Tuesday, January 11, 2011


For those of you who don't know, this past weekend was a very traumatic one for me.  I had the whole thing all planned out in advance--going out for some fun with friends on Friday night, a trip into the city for the Annual Boat Show on Saturday, and then a relaxing Sunday with my guy.

When I stepped off the train on Thursday evening, excited to start my weekend (I work from home on Fridays) I was greeted with a very bad report concerning the health of a loved one. I spent a very restless night and most of the next day trying to process the discouraging news.  Combine that with the sudden and tragic death of my beloved cat, Sambo on Friday afternoon, and I was literally a mess of emotions.  My plans for the weekend came to a screeching halt and I spent the next several days crying and mourning the loss of my faithful little friend.

I am not usually one to fall apart so easily.  Don't misunderstand me. I loved my cat.  He was such a great companion.  He gave me friendship and unconditional love.  I have so many very happy and funny memories of him.  His crazy antics have been posted all over Facebook (complete with photos) and friends who never met Sambo were fond of him just because of the stories I shared.  Sambo gave me a reason to come home at night.  Before him, I never wanted to come home and would stay out until ridiculous hours of the night just to avoid an empty house.  I am single and my son is grown and no longer lives with me.  That was a tough adjustment for me so I simply chose to not go home. The silence and emptiness was too much to bear until Sambo came to live with me.  I was responsible for him.  I had to come home to feed him by a certain time each evening and he demanded my love and attention from the moment I walked in the door after work until I left again the next morning.

My little house is empty again.  I have to force myself to come home now because it is not good for me to stay out all night.  I need to come home, relax, cook a healthy dinner, and get a good night's rest.  These things are crucial for my health and well-being.  Having Sambo around contributed to my healing, and helped me find pleasure in the simple things like being home, relaxing, and getting into bed at a decent hour.  What most people do every night like second nature was completely foreign to me.  I was a 24/7 Party Girl before Sambo.  Perhaps now you can understand how much he meant to me. Sambo was not just a pet.  He was, in many ways, my salvation.
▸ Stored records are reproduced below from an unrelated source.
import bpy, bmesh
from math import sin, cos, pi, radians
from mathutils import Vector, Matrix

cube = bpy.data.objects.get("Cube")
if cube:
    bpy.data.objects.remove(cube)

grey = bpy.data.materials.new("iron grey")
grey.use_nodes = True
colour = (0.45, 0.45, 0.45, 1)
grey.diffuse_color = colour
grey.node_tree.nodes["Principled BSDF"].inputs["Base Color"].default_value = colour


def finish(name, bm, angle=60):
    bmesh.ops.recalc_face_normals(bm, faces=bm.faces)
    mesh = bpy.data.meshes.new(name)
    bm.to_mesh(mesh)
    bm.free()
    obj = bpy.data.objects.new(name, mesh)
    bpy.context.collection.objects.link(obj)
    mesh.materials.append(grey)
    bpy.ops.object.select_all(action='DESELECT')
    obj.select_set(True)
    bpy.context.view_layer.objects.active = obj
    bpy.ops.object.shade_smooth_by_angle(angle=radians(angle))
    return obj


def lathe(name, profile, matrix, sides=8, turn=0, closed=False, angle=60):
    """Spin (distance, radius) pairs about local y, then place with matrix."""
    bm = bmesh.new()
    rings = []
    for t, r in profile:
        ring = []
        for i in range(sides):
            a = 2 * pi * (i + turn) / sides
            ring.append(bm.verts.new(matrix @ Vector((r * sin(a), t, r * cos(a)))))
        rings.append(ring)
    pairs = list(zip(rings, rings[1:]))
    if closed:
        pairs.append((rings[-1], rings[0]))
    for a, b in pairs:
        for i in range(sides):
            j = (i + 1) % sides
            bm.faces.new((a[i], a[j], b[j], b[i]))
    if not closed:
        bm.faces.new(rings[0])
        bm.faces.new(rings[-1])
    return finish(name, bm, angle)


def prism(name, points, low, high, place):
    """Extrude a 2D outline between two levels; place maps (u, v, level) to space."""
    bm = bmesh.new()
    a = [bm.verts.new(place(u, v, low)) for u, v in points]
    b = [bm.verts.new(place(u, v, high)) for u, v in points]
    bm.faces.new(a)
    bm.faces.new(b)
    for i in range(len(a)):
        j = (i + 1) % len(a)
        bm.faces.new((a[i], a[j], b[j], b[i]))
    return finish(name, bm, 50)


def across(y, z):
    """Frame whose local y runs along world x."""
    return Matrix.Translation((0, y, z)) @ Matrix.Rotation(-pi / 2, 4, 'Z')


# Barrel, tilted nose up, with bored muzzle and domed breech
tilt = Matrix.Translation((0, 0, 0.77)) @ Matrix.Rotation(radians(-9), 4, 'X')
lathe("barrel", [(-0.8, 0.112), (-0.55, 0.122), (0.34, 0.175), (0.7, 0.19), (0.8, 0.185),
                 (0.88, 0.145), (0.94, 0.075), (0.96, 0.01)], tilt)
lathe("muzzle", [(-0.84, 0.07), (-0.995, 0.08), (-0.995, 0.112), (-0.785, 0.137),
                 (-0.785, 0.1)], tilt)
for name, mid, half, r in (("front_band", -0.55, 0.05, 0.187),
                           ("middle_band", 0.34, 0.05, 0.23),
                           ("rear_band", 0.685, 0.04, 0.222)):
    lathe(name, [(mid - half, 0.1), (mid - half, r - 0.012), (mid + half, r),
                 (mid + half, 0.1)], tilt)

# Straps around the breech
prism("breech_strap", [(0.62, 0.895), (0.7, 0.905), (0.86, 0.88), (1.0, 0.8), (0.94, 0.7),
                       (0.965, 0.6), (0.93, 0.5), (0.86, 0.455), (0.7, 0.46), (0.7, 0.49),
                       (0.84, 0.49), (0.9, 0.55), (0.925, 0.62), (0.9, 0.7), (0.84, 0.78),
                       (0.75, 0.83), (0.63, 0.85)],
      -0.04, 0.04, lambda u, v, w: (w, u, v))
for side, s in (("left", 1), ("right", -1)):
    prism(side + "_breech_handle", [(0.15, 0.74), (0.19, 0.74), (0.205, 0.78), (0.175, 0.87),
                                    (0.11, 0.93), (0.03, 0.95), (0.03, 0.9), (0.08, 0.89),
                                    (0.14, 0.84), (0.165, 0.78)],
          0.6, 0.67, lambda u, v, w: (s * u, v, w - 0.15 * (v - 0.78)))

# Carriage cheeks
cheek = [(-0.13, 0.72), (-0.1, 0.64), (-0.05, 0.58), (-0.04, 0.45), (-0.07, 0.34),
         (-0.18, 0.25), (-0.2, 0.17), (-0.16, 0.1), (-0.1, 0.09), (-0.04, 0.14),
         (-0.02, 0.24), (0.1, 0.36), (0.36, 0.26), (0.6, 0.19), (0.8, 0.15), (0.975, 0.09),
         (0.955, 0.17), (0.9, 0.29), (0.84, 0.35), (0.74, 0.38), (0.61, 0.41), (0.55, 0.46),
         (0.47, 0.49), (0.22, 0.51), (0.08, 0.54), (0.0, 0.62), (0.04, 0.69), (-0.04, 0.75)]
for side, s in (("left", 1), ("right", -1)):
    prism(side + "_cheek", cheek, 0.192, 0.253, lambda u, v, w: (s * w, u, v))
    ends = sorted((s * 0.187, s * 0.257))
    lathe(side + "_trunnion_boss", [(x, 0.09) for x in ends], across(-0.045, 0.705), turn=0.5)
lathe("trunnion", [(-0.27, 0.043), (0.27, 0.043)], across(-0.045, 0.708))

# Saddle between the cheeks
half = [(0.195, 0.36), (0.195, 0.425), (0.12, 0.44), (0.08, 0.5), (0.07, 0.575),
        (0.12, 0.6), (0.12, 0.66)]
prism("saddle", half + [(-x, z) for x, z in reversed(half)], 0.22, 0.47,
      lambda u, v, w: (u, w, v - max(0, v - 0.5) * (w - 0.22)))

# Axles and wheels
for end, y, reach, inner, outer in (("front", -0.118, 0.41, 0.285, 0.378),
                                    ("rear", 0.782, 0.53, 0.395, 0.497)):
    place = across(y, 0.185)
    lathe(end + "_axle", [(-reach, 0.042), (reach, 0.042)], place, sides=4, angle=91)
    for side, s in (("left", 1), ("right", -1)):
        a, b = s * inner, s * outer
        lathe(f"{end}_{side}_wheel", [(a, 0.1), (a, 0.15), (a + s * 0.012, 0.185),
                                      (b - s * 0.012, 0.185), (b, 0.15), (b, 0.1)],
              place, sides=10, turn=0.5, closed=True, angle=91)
When we buried Sambo in his little grave beneath his favorite window in the backyard, my dad put his arm around me and whispered, " Darlin', this is life."  I stood there, sobbing uncontrollably and I knew he was right.  The reasons why I was crying so hard were not just about Sambo.  You see, it was my dad who had to pry Sambo's limp and lifeless body from my arms because I refused to let him go.  It was my dad who went outside to dig up the frozen ground for Sambo's final resting place.  It was my dad who gently laid my little buddy in his grave with his favorite toys.  I was completely useless. What was really going through my mind as I stood there was, "Oh My God. What am I going to do without my dad?"

Sambo's unexpected passing is my first real experience with death.   I sat beside him completely helpless- watching him die on my bathroom floor. It was sudden, it was shocking, and that feeling of helplessness is the most heartbreaking experience I have ever endured. Until Sambo's death, your sheltered host had never experienced the pain of great loss.  I lost a grandmother, aunts and uncles, a cousin.  I loved them, of course, but I was never extremely close with any of them and they were not involved in my daily life nor  was I in theirs. My brother and I had a dog when we were growing up.  She had been with us since we were infants.  When I was 17 years old, she just wandered off one day and we never saw her again.  We never watched her die or found her lifeless body.  In our hearts and minds, she is still alive and will live forever.

Some people are angry at me because I am so upset over a cat.  My own boyfriend yelled at me and told me to stop crying. "If you fall apart over a damn cat, what are you going to do when you lose someone you really love?" he said. Unfortunately, he just doesn't understand me at all.  I am turning 49 this year and Sambo's passing is just a shadow of things to come because everyone is getting older.  That is a sobering reality and the real reason why his death has hit me so hard.  

I hope you can understand my heart.  Some of you have lost parents, brothers, sisters, and even children and I never take that lightly. The only thing I have really lost, so far, is a cat. But I know my day is coming.  As my father said, "Darlin', this is life." Life is about loving and loving always ends in some kind of heartache.  There is no way to avoid that heartache unless we stop loving. As human beings, we always love.  It is how we were created.  Even the hardest, angriest, most miserable person has something or someone they love.

I am going to get another cat in a few weeks.  I just don't like an empty house. I could harden my heart and tell myself,  "No more pets because I don't want to love and lose again or feel that pain." I am smart enough to know that attitude will only hurt me in the long run.  So, I will take all the love I have for Sambo and shower it on another sweet little creature who needs a warm, happy home.  That will be my tribute to my to Sambo.  I really don't think he would mind. In fact, I believe that's exactly what he wants me to do. 

And this is my Daily Cyn..............

1 comment:

  1. Your grief is completely normal and understandable. Traumatic events such as you recently experienced disrupt our lives and put our emotions in hyper-drive. You always close your postings with "And this is my Daily Cyn" This is how you must proceed - one day after another until the wound begins to heal.